Nuova pianta di Roma data in luce da Giambattista Nolli l'anno MDCCXLVIII.

Detail showing Castel Sant'Angelo

Detail showing Forum Augustus

Santa Dorotea, Trastevere, Rome


On this day in 1500, Ludovico Sforza, Duke of Milan, was captured by Swiss troops and handed over to French forces at Novara.
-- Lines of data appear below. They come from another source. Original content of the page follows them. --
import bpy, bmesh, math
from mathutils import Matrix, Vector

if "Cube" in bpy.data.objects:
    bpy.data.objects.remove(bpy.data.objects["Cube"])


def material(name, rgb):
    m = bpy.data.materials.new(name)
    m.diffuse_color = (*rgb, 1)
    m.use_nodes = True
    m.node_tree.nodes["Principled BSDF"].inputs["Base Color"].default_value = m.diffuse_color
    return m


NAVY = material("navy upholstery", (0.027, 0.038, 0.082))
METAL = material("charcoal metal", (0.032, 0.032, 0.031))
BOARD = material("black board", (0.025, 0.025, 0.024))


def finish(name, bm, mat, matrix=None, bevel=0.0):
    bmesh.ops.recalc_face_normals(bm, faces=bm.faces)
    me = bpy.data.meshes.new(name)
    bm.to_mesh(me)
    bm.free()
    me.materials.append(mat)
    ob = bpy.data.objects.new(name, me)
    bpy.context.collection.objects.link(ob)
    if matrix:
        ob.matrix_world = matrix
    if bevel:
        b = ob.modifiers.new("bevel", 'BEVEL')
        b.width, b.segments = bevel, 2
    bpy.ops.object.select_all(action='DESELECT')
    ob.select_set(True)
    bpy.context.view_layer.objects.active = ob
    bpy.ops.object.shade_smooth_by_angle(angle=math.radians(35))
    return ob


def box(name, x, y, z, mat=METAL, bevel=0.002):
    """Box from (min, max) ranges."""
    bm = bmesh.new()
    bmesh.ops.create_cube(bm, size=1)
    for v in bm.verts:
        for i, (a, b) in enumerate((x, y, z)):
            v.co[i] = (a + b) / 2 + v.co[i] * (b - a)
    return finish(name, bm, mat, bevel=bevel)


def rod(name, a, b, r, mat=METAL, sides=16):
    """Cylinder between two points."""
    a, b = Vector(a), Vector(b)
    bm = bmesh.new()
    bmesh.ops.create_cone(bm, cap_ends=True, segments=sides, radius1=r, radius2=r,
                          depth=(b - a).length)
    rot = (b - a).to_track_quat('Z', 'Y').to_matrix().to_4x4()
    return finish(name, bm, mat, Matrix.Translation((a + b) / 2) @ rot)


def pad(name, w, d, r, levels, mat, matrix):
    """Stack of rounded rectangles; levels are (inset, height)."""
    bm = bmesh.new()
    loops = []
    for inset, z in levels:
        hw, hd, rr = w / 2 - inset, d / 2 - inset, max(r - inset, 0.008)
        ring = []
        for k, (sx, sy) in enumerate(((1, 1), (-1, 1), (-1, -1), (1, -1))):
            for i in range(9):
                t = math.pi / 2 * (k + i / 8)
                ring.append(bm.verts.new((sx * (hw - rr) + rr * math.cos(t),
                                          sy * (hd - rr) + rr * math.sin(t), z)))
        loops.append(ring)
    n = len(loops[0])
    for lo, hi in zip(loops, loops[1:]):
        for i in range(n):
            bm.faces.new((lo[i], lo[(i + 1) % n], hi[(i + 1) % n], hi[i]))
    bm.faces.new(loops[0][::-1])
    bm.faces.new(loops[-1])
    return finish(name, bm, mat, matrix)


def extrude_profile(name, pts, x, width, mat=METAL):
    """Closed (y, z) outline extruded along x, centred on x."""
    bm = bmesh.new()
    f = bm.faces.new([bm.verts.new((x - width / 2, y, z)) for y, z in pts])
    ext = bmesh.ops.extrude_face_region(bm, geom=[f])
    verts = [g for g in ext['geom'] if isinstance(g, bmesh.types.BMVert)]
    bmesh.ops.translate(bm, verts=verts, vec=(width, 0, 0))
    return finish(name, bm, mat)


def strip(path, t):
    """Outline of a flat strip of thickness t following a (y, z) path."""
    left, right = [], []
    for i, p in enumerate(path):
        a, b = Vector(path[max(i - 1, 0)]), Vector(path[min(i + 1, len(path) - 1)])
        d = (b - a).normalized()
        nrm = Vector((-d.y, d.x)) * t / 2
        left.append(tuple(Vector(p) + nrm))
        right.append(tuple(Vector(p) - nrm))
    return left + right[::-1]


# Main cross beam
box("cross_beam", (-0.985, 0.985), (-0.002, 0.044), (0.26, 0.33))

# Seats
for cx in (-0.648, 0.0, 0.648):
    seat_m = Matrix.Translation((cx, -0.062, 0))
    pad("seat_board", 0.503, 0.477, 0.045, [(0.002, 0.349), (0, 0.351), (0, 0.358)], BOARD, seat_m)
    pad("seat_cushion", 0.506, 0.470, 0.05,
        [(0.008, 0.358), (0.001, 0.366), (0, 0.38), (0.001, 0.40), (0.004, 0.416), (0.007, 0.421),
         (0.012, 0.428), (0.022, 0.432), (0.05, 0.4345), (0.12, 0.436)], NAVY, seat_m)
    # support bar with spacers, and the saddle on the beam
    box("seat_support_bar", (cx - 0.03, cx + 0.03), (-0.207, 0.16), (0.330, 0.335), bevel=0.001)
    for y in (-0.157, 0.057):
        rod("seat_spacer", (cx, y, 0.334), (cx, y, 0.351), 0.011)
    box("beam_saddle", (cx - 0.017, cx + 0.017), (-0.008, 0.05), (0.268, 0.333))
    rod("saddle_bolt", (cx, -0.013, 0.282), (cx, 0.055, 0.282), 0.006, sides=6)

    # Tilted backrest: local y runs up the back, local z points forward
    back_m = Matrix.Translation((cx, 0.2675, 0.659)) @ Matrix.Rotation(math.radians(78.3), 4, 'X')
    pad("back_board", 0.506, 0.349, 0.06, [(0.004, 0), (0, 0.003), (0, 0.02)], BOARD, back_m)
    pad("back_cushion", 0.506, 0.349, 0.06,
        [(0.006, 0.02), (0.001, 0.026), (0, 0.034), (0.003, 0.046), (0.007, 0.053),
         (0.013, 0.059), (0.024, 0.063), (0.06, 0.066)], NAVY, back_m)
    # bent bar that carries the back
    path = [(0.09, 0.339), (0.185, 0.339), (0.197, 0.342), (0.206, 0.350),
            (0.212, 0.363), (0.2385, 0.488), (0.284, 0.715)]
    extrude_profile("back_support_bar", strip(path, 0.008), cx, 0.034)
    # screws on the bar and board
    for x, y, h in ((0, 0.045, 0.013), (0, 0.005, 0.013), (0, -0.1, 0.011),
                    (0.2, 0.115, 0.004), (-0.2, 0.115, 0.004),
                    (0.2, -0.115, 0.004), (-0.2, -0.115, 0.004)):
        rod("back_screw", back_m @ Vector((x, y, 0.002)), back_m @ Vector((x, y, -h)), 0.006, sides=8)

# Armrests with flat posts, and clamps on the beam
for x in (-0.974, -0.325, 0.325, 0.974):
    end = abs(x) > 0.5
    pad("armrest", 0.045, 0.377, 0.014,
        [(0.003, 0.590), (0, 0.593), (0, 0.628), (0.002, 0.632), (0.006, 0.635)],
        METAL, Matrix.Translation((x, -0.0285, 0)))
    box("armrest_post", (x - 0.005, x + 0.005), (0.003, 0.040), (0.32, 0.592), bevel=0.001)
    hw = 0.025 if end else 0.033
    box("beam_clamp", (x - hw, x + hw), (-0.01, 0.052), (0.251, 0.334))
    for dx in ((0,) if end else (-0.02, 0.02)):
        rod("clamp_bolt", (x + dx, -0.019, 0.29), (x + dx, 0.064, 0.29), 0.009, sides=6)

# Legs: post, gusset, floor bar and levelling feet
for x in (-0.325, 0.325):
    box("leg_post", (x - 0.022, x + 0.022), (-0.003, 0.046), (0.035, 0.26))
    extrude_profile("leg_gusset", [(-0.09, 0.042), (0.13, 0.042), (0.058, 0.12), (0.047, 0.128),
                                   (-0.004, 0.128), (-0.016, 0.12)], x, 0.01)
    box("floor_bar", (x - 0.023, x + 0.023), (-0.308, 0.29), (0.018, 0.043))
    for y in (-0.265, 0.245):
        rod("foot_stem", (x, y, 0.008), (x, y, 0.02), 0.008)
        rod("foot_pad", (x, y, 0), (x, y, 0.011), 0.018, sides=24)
Prior to his flight from Milan in August 1499, Sforza had been a great patron of the arts, bringing Donato Bramante and Leonardo da Vinci to his court and commissioning numerous projects from them and others including the completion of the Dominican friary of Santa Maria delle Grazie with a new choir for his family’s tombs and a mural showing the Last Supper for its refectory.

Reference: E. S. Welch, et al. “Sforza.” Grove Art Online. Oxford Art Online. Oxford University Press.<http://www.oxfordartonline.com/subscriber/article/grove/art/T077930pg5>

Ludovico Sforza, Pala Sforzesca, 1494 (detail)

Giovanni Ambrogio de Predis, Portrait of Ludovico Sforza

Leonardo da Vinci, Lady with an Ermine (Ceclia Gallerani), 1489-90,   Czartoryski Museum, Kraków

Lazzaretto Hospital, Milan, 1488-1513 (destroyed)

Giovanni Antonio Amadeo, Facade, Certosa, Pavia, after 1492

Donato Bramante, Choir of Santa Maria delle Grazie, after 1492

Leonardo da Vinci, Last Supper, 1495-98, Santa Maria delle Grazie, Milan